[Goal of the exercise]:
An exact copy of every record below is required, with the pictures left out.

(Saved entries)
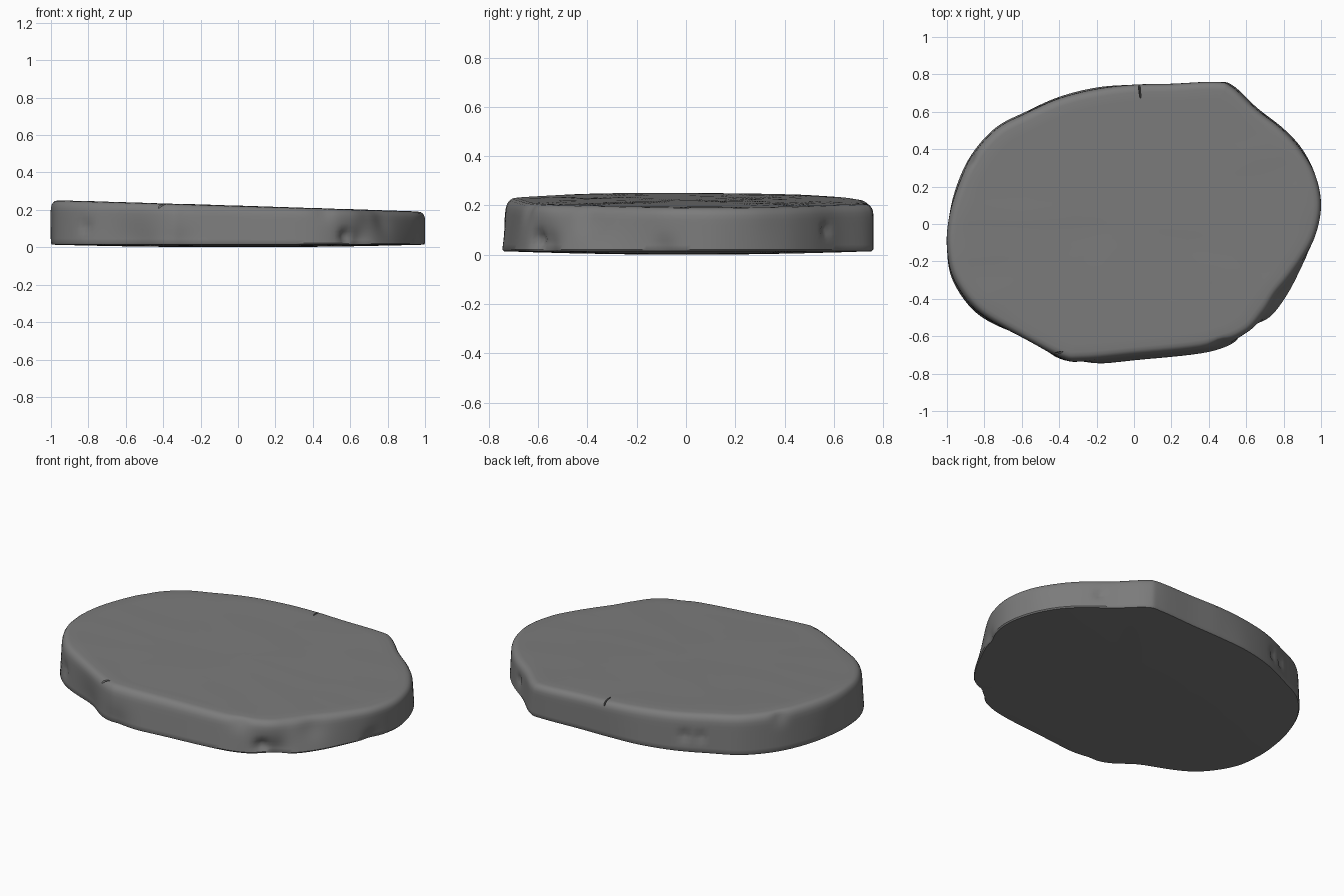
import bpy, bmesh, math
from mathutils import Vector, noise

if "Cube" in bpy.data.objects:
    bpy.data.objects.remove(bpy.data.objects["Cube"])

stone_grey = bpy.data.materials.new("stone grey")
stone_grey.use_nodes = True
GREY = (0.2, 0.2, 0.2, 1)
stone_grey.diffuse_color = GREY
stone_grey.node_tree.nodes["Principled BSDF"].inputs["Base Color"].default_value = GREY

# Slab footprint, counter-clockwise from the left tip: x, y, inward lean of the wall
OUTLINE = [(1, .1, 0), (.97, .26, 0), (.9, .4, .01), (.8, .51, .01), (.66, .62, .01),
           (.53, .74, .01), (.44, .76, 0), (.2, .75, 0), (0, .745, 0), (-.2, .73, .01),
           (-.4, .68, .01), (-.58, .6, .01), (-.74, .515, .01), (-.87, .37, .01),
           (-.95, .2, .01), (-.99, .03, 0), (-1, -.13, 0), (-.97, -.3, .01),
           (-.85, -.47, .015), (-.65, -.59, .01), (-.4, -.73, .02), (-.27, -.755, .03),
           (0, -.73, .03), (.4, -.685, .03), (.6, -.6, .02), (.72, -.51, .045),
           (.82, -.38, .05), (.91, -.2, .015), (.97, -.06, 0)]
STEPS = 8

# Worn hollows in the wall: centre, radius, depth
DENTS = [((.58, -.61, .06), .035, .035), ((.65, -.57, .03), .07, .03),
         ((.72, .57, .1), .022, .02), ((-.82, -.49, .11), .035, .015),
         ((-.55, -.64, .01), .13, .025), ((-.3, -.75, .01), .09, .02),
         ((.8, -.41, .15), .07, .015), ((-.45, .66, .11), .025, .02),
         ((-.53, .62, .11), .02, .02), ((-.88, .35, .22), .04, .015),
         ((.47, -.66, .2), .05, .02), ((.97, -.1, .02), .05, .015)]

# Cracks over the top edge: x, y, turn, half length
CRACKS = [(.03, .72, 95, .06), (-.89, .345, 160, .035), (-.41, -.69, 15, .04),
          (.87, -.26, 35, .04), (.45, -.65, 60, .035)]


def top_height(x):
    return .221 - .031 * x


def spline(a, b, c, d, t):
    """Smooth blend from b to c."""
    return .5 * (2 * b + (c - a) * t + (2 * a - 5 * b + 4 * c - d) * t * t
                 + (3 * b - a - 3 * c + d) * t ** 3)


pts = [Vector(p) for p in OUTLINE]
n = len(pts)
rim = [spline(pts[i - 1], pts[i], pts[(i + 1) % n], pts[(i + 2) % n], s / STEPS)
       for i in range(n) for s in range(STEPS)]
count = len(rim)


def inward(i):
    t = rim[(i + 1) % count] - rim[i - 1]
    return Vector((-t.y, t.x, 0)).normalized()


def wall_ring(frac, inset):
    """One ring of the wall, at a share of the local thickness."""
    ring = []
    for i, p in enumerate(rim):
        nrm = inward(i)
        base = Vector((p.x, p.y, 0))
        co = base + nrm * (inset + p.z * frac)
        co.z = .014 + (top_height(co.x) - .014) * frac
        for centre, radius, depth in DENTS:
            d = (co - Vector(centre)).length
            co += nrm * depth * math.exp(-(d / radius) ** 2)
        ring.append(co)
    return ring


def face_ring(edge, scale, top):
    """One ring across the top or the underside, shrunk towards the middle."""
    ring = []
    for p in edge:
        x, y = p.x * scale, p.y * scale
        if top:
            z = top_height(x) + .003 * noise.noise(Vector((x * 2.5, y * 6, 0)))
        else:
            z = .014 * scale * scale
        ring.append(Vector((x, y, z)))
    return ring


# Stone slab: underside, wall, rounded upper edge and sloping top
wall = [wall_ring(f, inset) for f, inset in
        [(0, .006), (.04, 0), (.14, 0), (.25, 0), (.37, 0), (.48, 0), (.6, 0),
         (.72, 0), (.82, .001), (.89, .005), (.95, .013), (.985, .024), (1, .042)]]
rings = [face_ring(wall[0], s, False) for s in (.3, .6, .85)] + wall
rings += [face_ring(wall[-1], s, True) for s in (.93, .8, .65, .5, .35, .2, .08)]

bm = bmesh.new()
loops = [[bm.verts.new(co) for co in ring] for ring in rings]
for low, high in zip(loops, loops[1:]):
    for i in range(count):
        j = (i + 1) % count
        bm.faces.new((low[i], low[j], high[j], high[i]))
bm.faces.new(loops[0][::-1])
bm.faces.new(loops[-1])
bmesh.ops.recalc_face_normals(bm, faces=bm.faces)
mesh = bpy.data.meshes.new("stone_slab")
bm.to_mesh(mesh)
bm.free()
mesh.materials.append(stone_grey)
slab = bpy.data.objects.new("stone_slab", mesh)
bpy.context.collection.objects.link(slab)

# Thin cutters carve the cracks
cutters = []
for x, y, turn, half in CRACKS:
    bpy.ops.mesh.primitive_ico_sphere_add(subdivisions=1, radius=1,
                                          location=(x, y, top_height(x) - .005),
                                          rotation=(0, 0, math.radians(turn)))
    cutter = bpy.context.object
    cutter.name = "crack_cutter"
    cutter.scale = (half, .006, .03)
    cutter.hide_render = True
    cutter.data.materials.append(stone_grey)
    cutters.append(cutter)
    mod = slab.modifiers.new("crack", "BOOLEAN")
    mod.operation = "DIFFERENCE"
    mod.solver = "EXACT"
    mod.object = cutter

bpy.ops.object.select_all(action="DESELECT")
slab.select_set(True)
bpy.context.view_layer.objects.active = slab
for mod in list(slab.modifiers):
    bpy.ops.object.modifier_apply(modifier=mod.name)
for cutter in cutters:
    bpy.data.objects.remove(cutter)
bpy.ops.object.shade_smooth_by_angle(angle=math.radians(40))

[Exercise response]:
import bpy, bmesh, math
from mathutils import Vector, noise

if "Cube" in bpy.data.objects:
    bpy.data.objects.remove(bpy.data.objects["Cube"])

stone_grey = bpy.data.materials.new("stone grey")
stone_grey.use_nodes = True
GREY = (0.2, 0.2, 0.2, 1)
stone_grey.diffuse_color = GREY
stone_grey.node_tree.nodes["Principled BSDF"].inputs["Base Color"].default_value = GREY

# Slab footprint, counter-clockwise from the left tip: x, y, inward lean of the wall
OUTLINE = [(1, .1, 0), (.97, .26, 0), (.9, .4, .01), (.8, .51, .01), (.66, .62, .01),
           (.53, .74, .01), (.44, .76, 0), (.2, .75, 0), (0, .745, 0), (-.2, .73, .01),
           (-.4, .68, .01), (-.58, .6, .01), (-.74, .515, .01), (-.87, .37, .01),
           (-.95, .2, .01), (-.99, .03, 0), (-1, -.13, 0), (-.97, -.3, .01),
           (-.85, -.47, .015), (-.65, -.59, .01), (-.4, -.73, .02), (-.27, -.755, .03),
           (0, -.73, .03), (.4, -.685, .03), (.6, -.6, .02), (.72, -.51, .045),
           (.82, -.38, .05), (.91, -.2, .015), (.97, -.06, 0)]
STEPS = 8

# Worn hollows in the wall: centre, radius, depth
DENTS = [((.58, -.61, .06), .035, .035), ((.65, -.57, .03), .07, .03),
         ((.72, .57, .1), .022, .02), ((-.82, -.49, .11), .035, .015),
         ((-.55, -.64, .01), .13, .025), ((-.3, -.75, .01), .09, .02),
         ((.8, -.41, .15), .07, .015), ((-.45, .66, .11), .025, .02),
         ((-.53, .62, .11), .02, .02), ((-.88, .35, .22), .04, .015),
         ((.47, -.66, .2), .05, .02), ((.97, -.1, .02), .05, .015)]

# Cracks over the top edge: x, y, turn, half length
CRACKS = [(.03, .72, 95, .06), (-.89, .345, 160, .035), (-.41, -.69, 15, .04),
          (.87, -.26, 35, .04), (.45, -.65, 60, .035)]


def top_height(x):
    return .221 - .031 * x


def spline(a, b, c, d, t):
    """Smooth blend from b to c."""
    return .5 * (2 * b + (c - a) * t + (2 * a - 5 * b + 4 * c - d) * t * t
                 + (3 * b - a - 3 * c + d) * t ** 3)


pts = [Vector(p) for p in OUTLINE]
n = len(pts)
rim = [spline(pts[i - 1], pts[i], pts[(i + 1) % n], pts[(i + 2) % n], s / STEPS)
       for i in range(n) for s in range(STEPS)]
count = len(rim)


def inward(i):
    t = rim[(i + 1) % count] - rim[i - 1]
    return Vector((-t.y, t.x, 0)).normalized()


def wall_ring(frac, inset):
    """One ring of the wall, at a share of the local thickness."""
    ring = []
    for i, p in enumerate(rim):
        nrm = inward(i)
        base = Vector((p.x, p.y, 0))
        co = base + nrm * (inset + p.z * frac)
        co.z = .014 + (top_height(co.x) - .014) * frac
        for centre, radius, depth in DENTS:
            d = (co - Vector(centre)).length
            co += nrm * depth * math.exp(-(d / radius) ** 2)
        ring.append(co)
    return ring


def face_ring(edge, scale, top):
    """One ring across the top or the underside, shrunk towards the middle."""
    ring = []
    for p in edge:
        x, y = p.x * scale, p.y * scale
        if top:
            z = top_height(x) + .003 * noise.noise(Vector((x * 2.5, y * 6, 0)))
        else:
            z = .014 * scale * scale
        ring.append(Vector((x, y, z)))
    return ring


# Stone slab: underside, wall, rounded upper edge and sloping top
wall = [wall_ring(f, inset) for f, inset in
        [(0, .006), (.04, 0), (.14, 0), (.25, 0), (.37, 0), (.48, 0), (.6, 0),
         (.72, 0), (.82, .001), (.89, .005), (.95, .013), (.985, .024), (1, .042)]]
rings = [face_ring(wall[0], s, False) for s in (.3, .6, .85)] + wall
rings += [face_ring(wall[-1], s, True) for s in (.93, .8, .65, .5, .35, .2, .08)]

bm = bmesh.new()
loops = [[bm.verts.new(co) for co in ring] for ring in rings]
for low, high in zip(loops, loops[1:]):
    for i in range(count):
        j = (i + 1) % count
        bm.faces.new((low[i], low[j], high[j], high[i]))
bm.faces.new(loops[0][::-1])
bm.faces.new(loops[-1])
bmesh.ops.recalc_face_normals(bm, faces=bm.faces)
mesh = bpy.data.meshes.new("stone_slab")
bm.to_mesh(mesh)
bm.free()
mesh.materials.append(stone_grey)
slab = bpy.data.objects.new("stone_slab", mesh)
bpy.context.collection.objects.link(slab)

# Thin cutters carve the cracks
cutters = []
for x, y, turn, half in CRACKS:
    bpy.ops.mesh.primitive_ico_sphere_add(subdivisions=1, radius=1,
                                          location=(x, y, top_height(x) - .005),
                                          rotation=(0, 0, math.radians(turn)))
    cutter = bpy.context.object
    cutter.name = "crack_cutter"
    cutter.scale = (half, .006, .03)
    cutter.hide_render = True
    cutter.data.materials.append(stone_grey)
    cutters.append(cutter)
    mod = slab.modifiers.new("crack", "BOOLEAN")
    mod.operation = "DIFFERENCE"
    mod.solver = "EXACT"
    mod.object = cutter

bpy.ops.object.select_all(action="DESELECT")
slab.select_set(True)
bpy.context.view_layer.objects.active = slab
for mod in list(slab.modifiers):
    bpy.ops.object.modifier_apply(modifier=mod.name)
for cutter in cutters:
    bpy.data.objects.remove(cutter)
bpy.ops.object.shade_smooth_by_angle(angle=math.radians(40))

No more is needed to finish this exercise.